*** Records for the exercise Section Begins ***

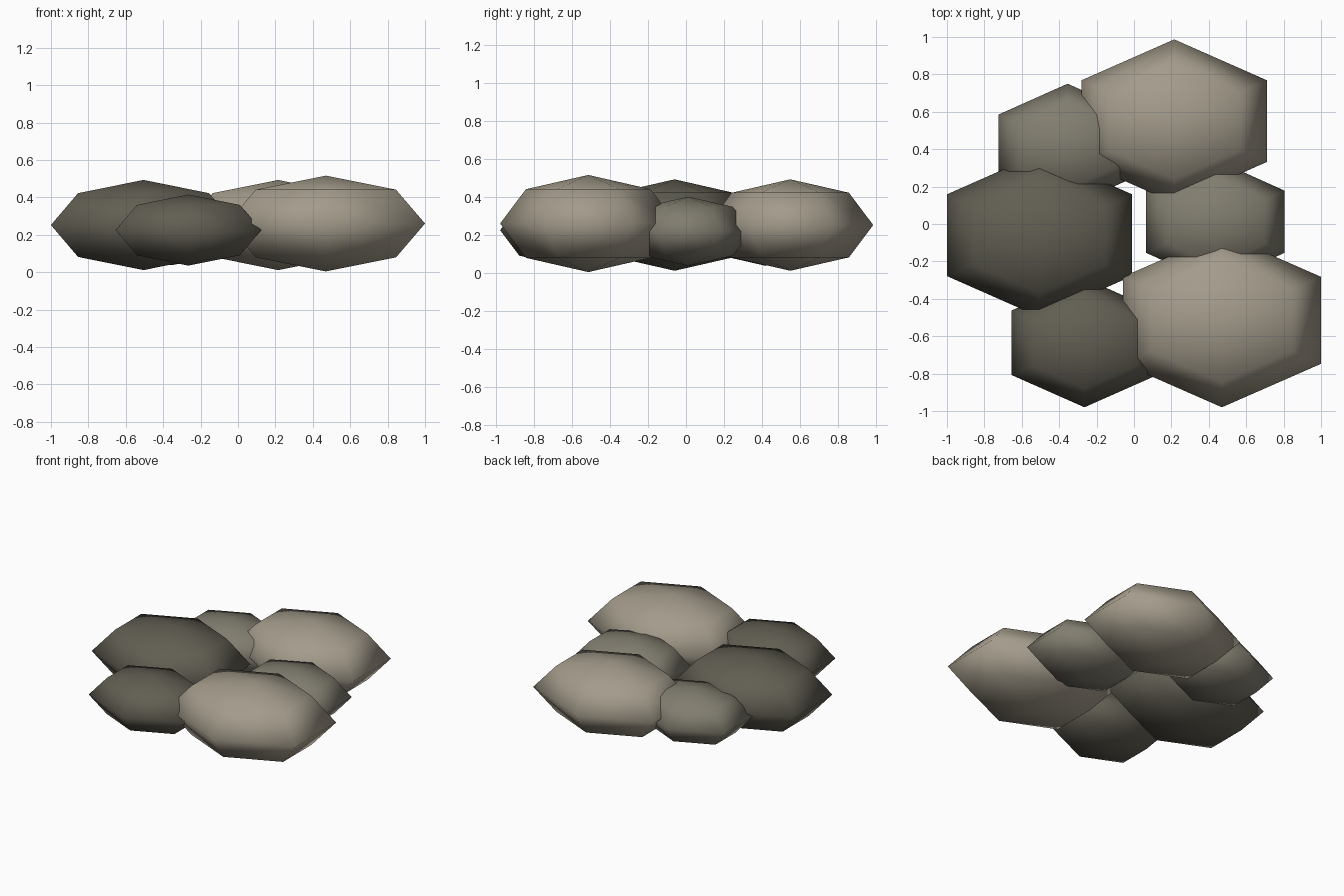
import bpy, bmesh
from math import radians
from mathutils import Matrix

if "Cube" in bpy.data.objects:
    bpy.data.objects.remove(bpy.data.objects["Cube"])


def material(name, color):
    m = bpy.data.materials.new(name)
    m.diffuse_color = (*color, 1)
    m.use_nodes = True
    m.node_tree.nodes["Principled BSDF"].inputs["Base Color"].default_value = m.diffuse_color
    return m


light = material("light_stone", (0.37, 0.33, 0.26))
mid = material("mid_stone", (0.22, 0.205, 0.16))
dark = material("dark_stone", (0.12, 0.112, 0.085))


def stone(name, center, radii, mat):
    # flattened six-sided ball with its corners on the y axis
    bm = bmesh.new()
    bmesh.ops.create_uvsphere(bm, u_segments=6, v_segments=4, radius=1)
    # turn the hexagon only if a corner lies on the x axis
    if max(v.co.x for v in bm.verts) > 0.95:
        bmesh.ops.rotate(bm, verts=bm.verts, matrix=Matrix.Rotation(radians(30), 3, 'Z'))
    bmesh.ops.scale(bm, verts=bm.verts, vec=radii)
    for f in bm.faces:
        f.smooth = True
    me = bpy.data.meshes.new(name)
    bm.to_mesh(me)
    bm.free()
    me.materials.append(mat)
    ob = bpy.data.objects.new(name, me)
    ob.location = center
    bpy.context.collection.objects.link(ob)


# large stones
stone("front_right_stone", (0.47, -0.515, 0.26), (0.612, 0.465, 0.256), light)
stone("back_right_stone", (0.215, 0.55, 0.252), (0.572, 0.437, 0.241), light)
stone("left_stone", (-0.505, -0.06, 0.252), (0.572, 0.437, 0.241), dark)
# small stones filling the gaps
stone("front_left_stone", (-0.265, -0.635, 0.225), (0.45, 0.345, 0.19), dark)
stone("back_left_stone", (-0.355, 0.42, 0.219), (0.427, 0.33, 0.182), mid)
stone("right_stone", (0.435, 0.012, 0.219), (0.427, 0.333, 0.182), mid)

*** Records for the exercise Section Ends ***

#### About this exercise:
All of the data must be set down exactly, with no pictures included.

#### Final answer:
import bpy, bmesh
from math import radians
from mathutils import Matrix

if "Cube" in bpy.data.objects:
    bpy.data.objects.remove(bpy.data.objects["Cube"])


def material(name, color):
    m = bpy.data.materials.new(name)
    m.diffuse_color = (*color, 1)
    m.use_nodes = True
    m.node_tree.nodes["Principled BSDF"].inputs["Base Color"].default_value = m.diffuse_color
    return m


light = material("light_stone", (0.37, 0.33, 0.26))
mid = material("mid_stone", (0.22, 0.205, 0.16))
dark = material("dark_stone", (0.12, 0.112, 0.085))


def stone(name, center, radii, mat):
    # flattened six-sided ball with its corners on the y axis
    bm = bmesh.new()
    bmesh.ops.create_uvsphere(bm, u_segments=6, v_segments=4, radius=1)
    # turn the hexagon only if a corner lies on the x axis
    if max(v.co.x for v in bm.verts) > 0.95:
        bmesh.ops.rotate(bm, verts=bm.verts, matrix=Matrix.Rotation(radians(30), 3, 'Z'))
    bmesh.ops.scale(bm, verts=bm.verts, vec=radii)
    for f in bm.faces:
        f.smooth = True
    me = bpy.data.meshes.new(name)
    bm.to_mesh(me)
    bm.free()
    me.materials.append(mat)
    ob = bpy.data.objects.new(name, me)
    ob.location = center
    bpy.context.collection.objects.link(ob)


# large stones
stone("front_right_stone", (0.47, -0.515, 0.26), (0.612, 0.465, 0.256), light)
stone("back_right_stone", (0.215, 0.55, 0.252), (0.572, 0.437, 0.241), light)
stone("left_stone", (-0.505, -0.06, 0.252), (0.572, 0.437, 0.241), dark)
# small stones filling the gaps
stone("front_left_stone", (-0.265, -0.635, 0.225), (0.45, 0.345, 0.19), dark)
stone("back_left_stone", (-0.355, 0.42, 0.219), (0.427, 0.33, 0.182), mid)
stone("right_stone", (0.435, 0.012, 0.219), (0.427, 0.333, 0.182), mid)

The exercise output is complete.